== Exercise aim ==
Among the lines of the data, copy those that hold "heading".

Saved data entries:
%%

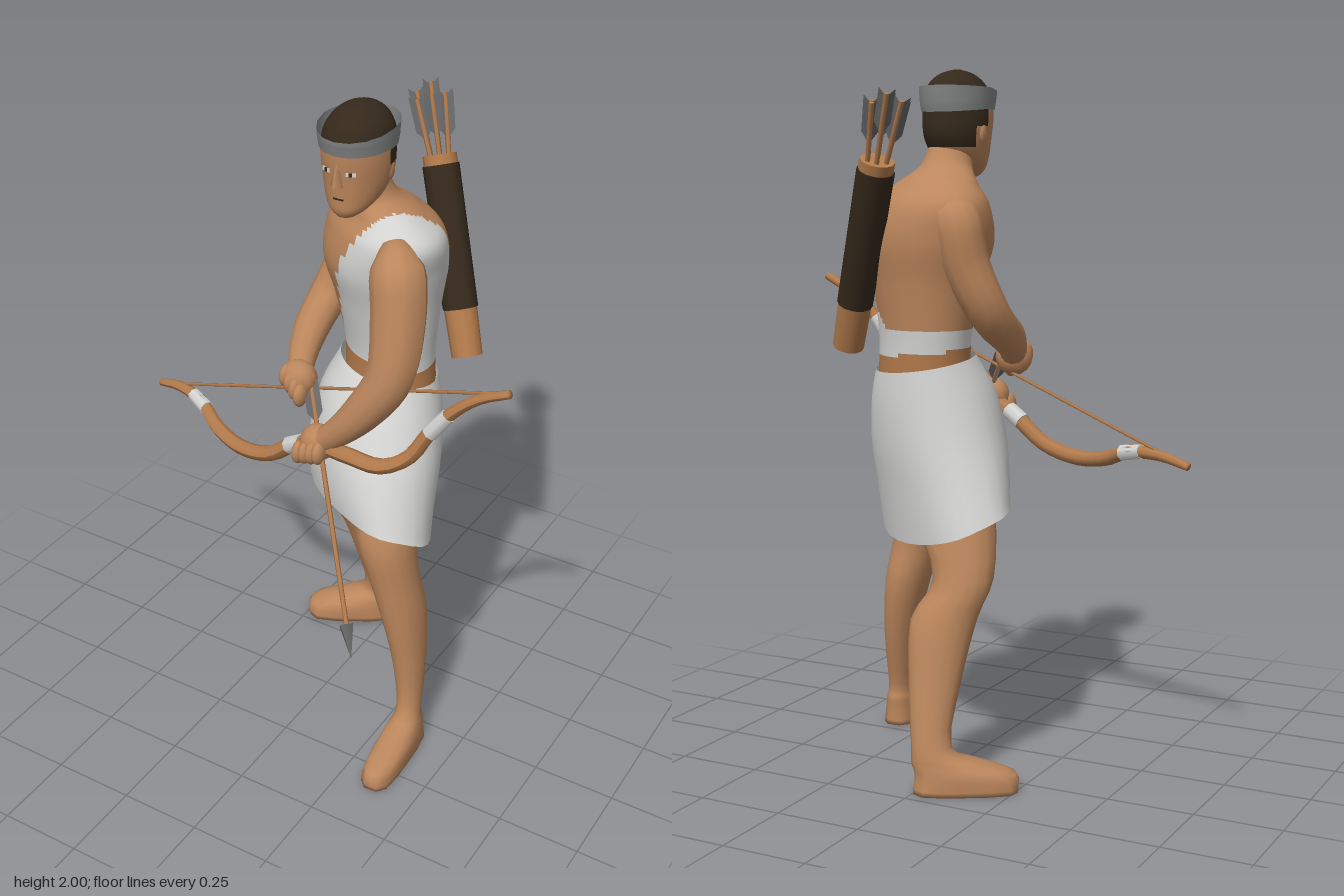
import * as THREE from 'three';

const mat = (name, color, side = THREE.FrontSide) => {
  const m = new THREE.MeshStandardMaterial({ color, side });
  m.name = name;
  return m;
};
const V = (p) => new THREE.Vector3(...p);

// Catmull-Rom blend of rows of numbers at position s (0..1)
function blend(rows, s) {
  const f = s * (rows.length - 1), i = Math.min(Math.floor(f), rows.length - 2), t = f - i;
  const [a, b, c, d] = [-1, 0, 1, 2].map((k) => rows[Math.max(0, Math.min(rows.length - 1, i + k))]);
  return b.map((_, k) => 0.5 * (2 * b[k] + (c[k] - a[k]) * t
    + (2 * a[k] - 5 * b[k] + 4 * c[k] - d[k]) * t * t
    + (3 * b[k] - a[k] - 3 * c[k] + d[k]) * t * t * t));
}

// Stack of level ellipses, bottom to top: [y, x, z, half depth, half width], turned by heading.
// pick(u, f, y) chooses a material slot from left, forward and height.
function loft(name, rings, heading, mats, { sides = 16, rows = 12, capped = true, warp, pick } = {}) {
  const pos = [], local = [], sn = Math.sin(heading), cs = Math.cos(heading);
  for (let i = 0; i <= rows; i++) {
    const [y, x, z, a, b] = blend(rings, i / rows);
    for (let j = 0; j < sides; j++) {
      const p = (j / sides) * Math.PI * 2;
      let f = a * Math.cos(p), u = b * Math.sin(p), h = y;
      if (warp) [u, f, h] = warp(u, f, y, p, i / rows);
      pos.push(x + f * sn + u * cs, h, z + f * cs - u * sn);
      local.push([u, f, h]);
    }
  }
  const lists = mats.map(() => []);
  const face = (...ids) => {
    const m = [0, 1, 2].map((k) => ids.reduce((s, n) => s + local[n][k], 0) / ids.length);
    const list = lists[pick ? pick(...m) : 0];
    list.push(ids[0], ids[1], ids[2]);
    if (ids.length > 3) list.push(ids[1], ids[3], ids[2]);
  };
  for (let i = 0; i < rows; i++) for (let j = 0; j < sides; j++) {
    const k = (j + 1) % sides, o = i * sides;
    face(o + j, o + k, o + sides + j, o + sides + k);
  }
  if (capped) [0, rows].forEach((r) => {
    const n = local.length, ring = rings[r ? rings.length - 1 : 0];
    pos.push(ring[1], ring[0], ring[2]);
    local.push([0, 0, ring[0]]);
    for (let j = 0; j < sides; j++) {
      const p = r * sides + j, q = r * sides + (j + 1) % sides;
      r ? face(p, q, n) : face(q, p, n);
    }
  });
  const g = new THREE.BufferGeometry();
  g.setAttribute('position', new THREE.Float32BufferAttribute(pos, 3));
  g.setIndex(lists.flat());
  let start = 0;
  lists.forEach((l, i) => { g.addGroup(start, l.length, i); start += l.length; });
  g.computeVertexNormals();
  const mesh = new THREE.Mesh(g, mats.length > 1 ? mats : mats[0]);
  mesh.name = name;
  return mesh;
}

// Tapered tube through points [x, y, z, radius], closed flat at both ends
function limb(name, pts, material, sides = 12, n = 24) {
  const curve = new THREE.CatmullRomCurve3(pts.map((p) => V(p.slice(0, 3))));
  const g = new THREE.TubeGeometry(curve, n, 1, sides), p = g.attributes.position, v = new THREE.Vector3();
  for (let i = 0; i < p.count; i++) {
    const row = Math.floor(i / (sides + 1)), t = THREE.MathUtils.clamp((row - 1) / (n - 2), 0, 1);
    const f = curve.getUtoTmapping(t) * (pts.length - 1), k = Math.min(Math.floor(f), pts.length - 2);
    const r = row % n === 0 ? 0 : THREE.MathUtils.lerp(pts[k][3], pts[k + 1][3], f - k);
    v.fromBufferAttribute(p, i).sub(curve.getPointAt(row / n)).multiplyScalar(r).add(curve.getPointAt(t));
    p.setXYZ(i, v.x, v.y, v.z);
  }
  g.computeVertexNormals();
  const mesh = new THREE.Mesh(g, material);
  mesh.name = name;
  return mesh;
}

// Straight rod from a to b
function rod(name, a, b, ra, rb, material, sides = 8) {
  const A = V(a), B = V(b), d = B.clone().sub(A);
  const mesh = new THREE.Mesh(new THREE.CylinderGeometry(rb, ra, d.length(), sides), material);
  mesh.position.copy(A).add(B).multiplyScalar(0.5);
  mesh.quaternion.setFromUnitVectors(new THREE.Vector3(0, 1, 0), d.normalize());
  mesh.name = name;
  return mesh;
}

function ball(name, p, s, material) {
  const mesh = new THREE.Mesh(new THREE.SphereGeometry(1, 12, 8), material);
  mesh.position.set(...p); mesh.scale.set(...s);
  mesh.name = name;
  return mesh;
}

export function createModel() {
  const skin = mat('skin', 0xbb865c), cloth = mat('cloth', 0xd3d4d2, THREE.DoubleSide);
  const wood = mat('wood', 0xb27a4b), dark = mat('dark hair and hide', 0x35291b);
  const grey = mat('grey band', 0x828484, THREE.DoubleSide), steel = mat('steel', 0x686868, THREE.DoubleSide);
  const g = new THREE.Group();
  g.name = 'archer';

  // Torso with the one-shouldered tunic and belt
  g.add(loft('torso', [
    [1.14, 0.12, -0.16, 0.128, 0.158], [1.25, 0.115, -0.165, 0.127, 0.16], [1.4, 0.108, -0.16, 0.15, 0.18],
    [1.52, 0.1, -0.153, 0.172, 0.21], [1.62, 0.104, -0.145, 0.152, 0.222], [1.68, 0.095, -0.13, 0.106, 0.165],
    [1.73, 0.08, -0.1, 0.074, 0.08], [1.8, 0.072, -0.075, 0.062, 0.06],
  ], -0.68, [skin, cloth, wood], {
    sides: 64, rows: 72,
    pick: (u, f, y) => {
      if (y < 1.215 + 0.12 * f) return 2;
      if (y > 1.705 || (f > 0.01 && y > 1.31 && y < 1.5 && u > 0.12 + (y - 1.31) * 0.25)) return 0;
      const edge = f > 0 ? -0.05 + (y - 1.26) * 0.4 : 0.12 - Math.max(0, 1.39 - y) * 1.2;
      return y < 1.27 || u > edge ? 1 : 0;
    },
  }));

  // Wide, shallow skirt with a longer back hem and soft folds
  g.add(loft('skirt', [
    [0.745, 0.098, -0.085, 0.165, 0.345], [0.85, 0.103, -0.088, 0.18, 0.305], [0.96, 0.11, -0.1, 0.188, 0.262],
    [1.08, 0.112, -0.125, 0.175, 0.213], [1.175, 0.118, -0.157, 0.14, 0.172],
  ], -0.76, [cloth], {
    sides: 32, rows: 14, capped: false,
    warp: (u, f, y, p, t) => {
      const w = (1 - t) ** 2, k = 1 + 0.02 * w * Math.cos(6 * p);
      const hem = 0.07 * Math.cos(p - 0.35) - 0.015 * Math.cos(2 * p);
      return [u * k, f * k, y + w * hem + t * t * 0.025 * Math.cos(p)];
    },
  }));

  // Legs with blunt feet
  const blunt = (u, f, y, p) => {
    const k = (Math.cos(p) ** 4 + Math.sin(p) ** 4) ** -0.25;
    const m = 1 + (k - 1) * Math.max(0, 1 - y / 0.12);
    return [u * m, f * m, y];
  };
  g.add(loft('leftLeg', [
    [0, 0.355, 0.19, 0.158, 0.05], [0.05, 0.355, 0.185, 0.153, 0.052], [0.085, 0.35, 0.125, 0.095, 0.045],
    [0.13, 0.346, 0.082, 0.046, 0.037], [0.3, 0.328, 0.055, 0.066, 0.049], [0.47, 0.3, 0.05, 0.088, 0.066],
    [0.6, 0.272, 0.065, 0.085, 0.074], [0.75, 0.24, 0.06, 0.1, 0.088], [0.95, 0.2, -0.02, 0.1, 0.1],
  ], 0.05, [skin], { rows: 24, warp: blunt }));
  g.add(loft('rightLeg', [
    [0, -0.12, -0.368, 0.146, 0.062], [0.05, -0.12, -0.368, 0.142, 0.064], [0.085, -0.075, -0.393, 0.1, 0.054],
    [0.13, -0.037, -0.415, 0.056, 0.042], [0.3, -0.022, -0.365, 0.074, 0.056], [0.47, -0.025, -0.315, 0.094, 0.07],
    [0.58, -0.06, -0.265, 0.086, 0.073], [0.75, -0.012, -0.22, 0.114, 0.085], [0.95, 0.03, -0.17, 0.11, 0.1],
  ], -1.05, [skin], { rows: 24, warp: blunt }));

  // Arms
  g.add(limb('leftArm', [
    [0.21, 1.64, 0.0, 0.035], [0.245, 1.585, 0.04, 0.08], [0.27, 1.45, 0.077, 0.077], [0.27, 1.3, 0.12, 0.068],
    [0.2, 1.18, 0.15, 0.055], [0.12, 1.09, 0.16, 0.04], [0.06, 1.04, 0.155, 0.035],
  ], skin));
  g.add(limb('rightArm', [
    [0.02, 1.635, -0.23, 0.03], [-0.033, 1.595, -0.262, 0.073], [-0.062, 1.46, -0.25, 0.067], [-0.11, 1.32, -0.2, 0.059],
    [-0.105, 1.25, -0.08, 0.052], [-0.075, 1.2, 0.02, 0.04], [-0.04, 1.17, 0.08, 0.035],
  ], skin));

  // Fists with curled fingers
  const fist = (name, c, dir, grip) => {
    const hand = new THREE.Group();
    hand.name = name;
    hand.add(ball('palm', c, [0.056, 0.055, 0.05], skin));
    for (let i = 0; i < 4; i++) {
      const o = V(c).addScaledVector(V(dir), (i - 1.5) * 0.025).add(V(grip));
      hand.add(ball('finger', o.toArray(), [0.019, 0.036, 0.03], skin));
    }
    g.add(hand);
  };
  fist('leftHand', [0.065, 1.045, 0.155], [0.95, 0.3, 0.1], [-0.01, -0.02, 0.035]);
  fist('rightHand', [-0.055, 1.175, 0.065], [0.8, -0.5, 0.3], [0.0, -0.01, 0.03]);

  // Head with cropped hair
  g.add(loft('head', [
    [1.7, 0.067, 0.01, 0.03, 0.028], [1.72, 0.067, -0.003, 0.054, 0.054], [1.755, 0.067, -0.035, 0.089, 0.078],
    [1.81, 0.068, -0.052, 0.11, 0.093], [1.87, 0.068, -0.05, 0.115, 0.098], [1.925, 0.069, -0.05, 0.113, 0.093],
    [1.963, 0.07, -0.052, 0.092, 0.074], [1.988, 0.07, -0.052, 0.058, 0.045], [2.0, 0.07, -0.052, 0.012, 0.01],
  ], 0, [skin, dark], {
    sides: 28, rows: 32,
    pick: (u, f, y) => (y > 1.91 || (f < -0.04 && y > 1.775) || (f < 0.005 && y > 1.845) ? 1 : 0),
  }));
  g.add(loft('headband', [
    [1.885, 0.07, -0.047, 0.122, 0.102], [1.915, 0.07, -0.047, 0.128, 0.106], [1.944, 0.07, -0.047, 0.13, 0.108],
  ], 0, [grey], {
    sides: 16, rows: 4, capped: false,
    warp: (u, f, y) => [u, f, y + (y > 1.915 ? -0.08 : 0.04) * f - 0.05 * Math.abs(f) + 0.004],
  }));
  g.add(rod('nose', [0.067, 1.798, 0.062], [0.067, 1.86, 0.058], 0.02, 0.006, skin, 4));
  for (const s of [-1, 1]) {
    const plate = (name, w, h, y, z, m) => {
      const b = new THREE.Mesh(new THREE.BoxGeometry(w, h, 0.006), m);
      b.position.set(0.067 + s * 0.037, y, z);
      b.rotation.y = s * 0.4;
      b.name = name;
      g.add(b);
    };
    plate('eye', 0.028, 0.01, 1.836, 0.052, cloth);
    plate('pupil', 0.009, 0.01, 1.836, 0.054, dark);
    g.add(ball('ear', [0.067 + s * 0.09, 1.82, -0.07], [0.008, 0.028, 0.018], skin));
  }
  const mouth = new THREE.Mesh(new THREE.BoxGeometry(0.03, 0.004, 0.006), dark);
  mouth.position.set(0.067, 1.758, 0.053);
  mouth.name = 'mouth';
  g.add(mouth);

  // Recurve bow, wraps and string
  g.add(limb('bow', [
    [-0.65, 0.91, -0.06, 0.012], [-0.56, 0.932, -0.04, 0.016], [-0.45, 0.93, 0.0, 0.02], [-0.36, 0.897, 0.05, 0.022],
    [-0.25, 0.885, 0.09, 0.023], [-0.13, 0.915, 0.115, 0.024], [-0.03, 0.99, 0.125, 0.024], [0.06, 1.03, 0.15, 0.024],
    [0.18, 1.05, 0.18, 0.024], [0.29, 1.06, 0.193, 0.023], [0.37, 1.11, 0.18, 0.022], [0.43, 1.21, 0.165, 0.02],
    [0.5, 1.295, 0.157, 0.018], [0.57, 1.35, 0.155, 0.015], [0.65, 1.39, 0.16, 0.012],
  ], wood, 8, 48));
  g.add(rod('bowWrap', [-0.495, 0.936, -0.018], [-0.425, 0.923, 0.013], 0.021, 0.024, cloth));
  g.add(rod('bowWrap', [0.425, 1.2, 0.166], [0.475, 1.268, 0.16], 0.024, 0.021, cloth));
  g.add(rod('bowWrap', [-0.055, 0.974, 0.121], [-0.005, 1.006, 0.132], 0.027, 0.027, cloth));
  g.add(rod('bowString', [-0.61, 0.922, -0.05], [0.61, 1.38, 0.158], 0.005, 0.005, wood, 5));

  // Feather vane outline, repeated around a shaft
  const vane = new THREE.ShapeGeometry(new THREE.Shape(
    [[0, 0], [0.026, 0.03], [0.026, 0.13], [0, 0.11]].map((p) => new THREE.Vector2(...p))));
  const arrow = (name, a, b, from) => {
    const set = new THREE.Group(), A = V(a), B = V(b), d = B.clone().sub(A).normalize();
    set.name = name;
    set.add(rod('shaft', a, b, 0.007, 0.007, wood, 6));
    const feathers = new THREE.Group();
    feathers.position.copy(B).addScaledVector(d, -from);
    feathers.quaternion.setFromUnitVectors(new THREE.Vector3(0, 1, 0), d);
    for (let i = 0; i < 3; i++) {
      const m = new THREE.Mesh(vane, steel);
      m.rotation.y = (i * Math.PI * 2) / 3;
      m.name = 'feather';
      feathers.add(m);
    }
    set.add(feathers);
    g.add(set);
  };

  // Arrow held ready
  arrow('readyArrow', [0.35, 0.685, 0.465], [-0.02, 1.175, 0.06], 0.13);
  g.add(rod('arrowhead', [0.338, 0.7, 0.452], [0.383, 0.64, 0.502], 0.025, 0.001, steel, 4));

  // Quiver across the back
  const foot = V([0.33, 1.215, -0.235]), rim = V([0.138, 1.742, -0.385]);
  const along = (t) => foot.clone().lerp(rim, t).toArray();
  g.add(rod('quiverBase', along(0), along(0.25), 0.045, 0.048, wood, 12));
  g.add(rod('quiverBody', along(0.24), along(0.95), 0.051, 0.053, dark, 12));
  g.add(rod('quiverRim', along(0.94), along(1), 0.049, 0.049, wood, 12));
  for (let i = 0; i < 6; i++) {
    const p = (i / 6) * Math.PI * 2, x = Math.cos(p), z = Math.sin(p), [a, b] = [along(0.9), along(1.3)];
    arrow('spareArrow', [a[0] + 0.025 * x, a[1], a[2] + 0.025 * z],
      [b[0] + 0.046 * x, b[1] + 0.015 * Math.sin(i * 2), b[2] + 0.046 * z], 0.12);
  }
  return g;
}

%%

== Response below ==
// Stack of level ellipses, bottom to top: [y, x, z, half depth, half width], turned by heading.
function loft(name, rings, heading, mats, { sides = 16, rows = 12, capped = true, warp, pick } = {}) {
  const pos = [], local = [], sn = Math.sin(heading), cs = Math.cos(heading);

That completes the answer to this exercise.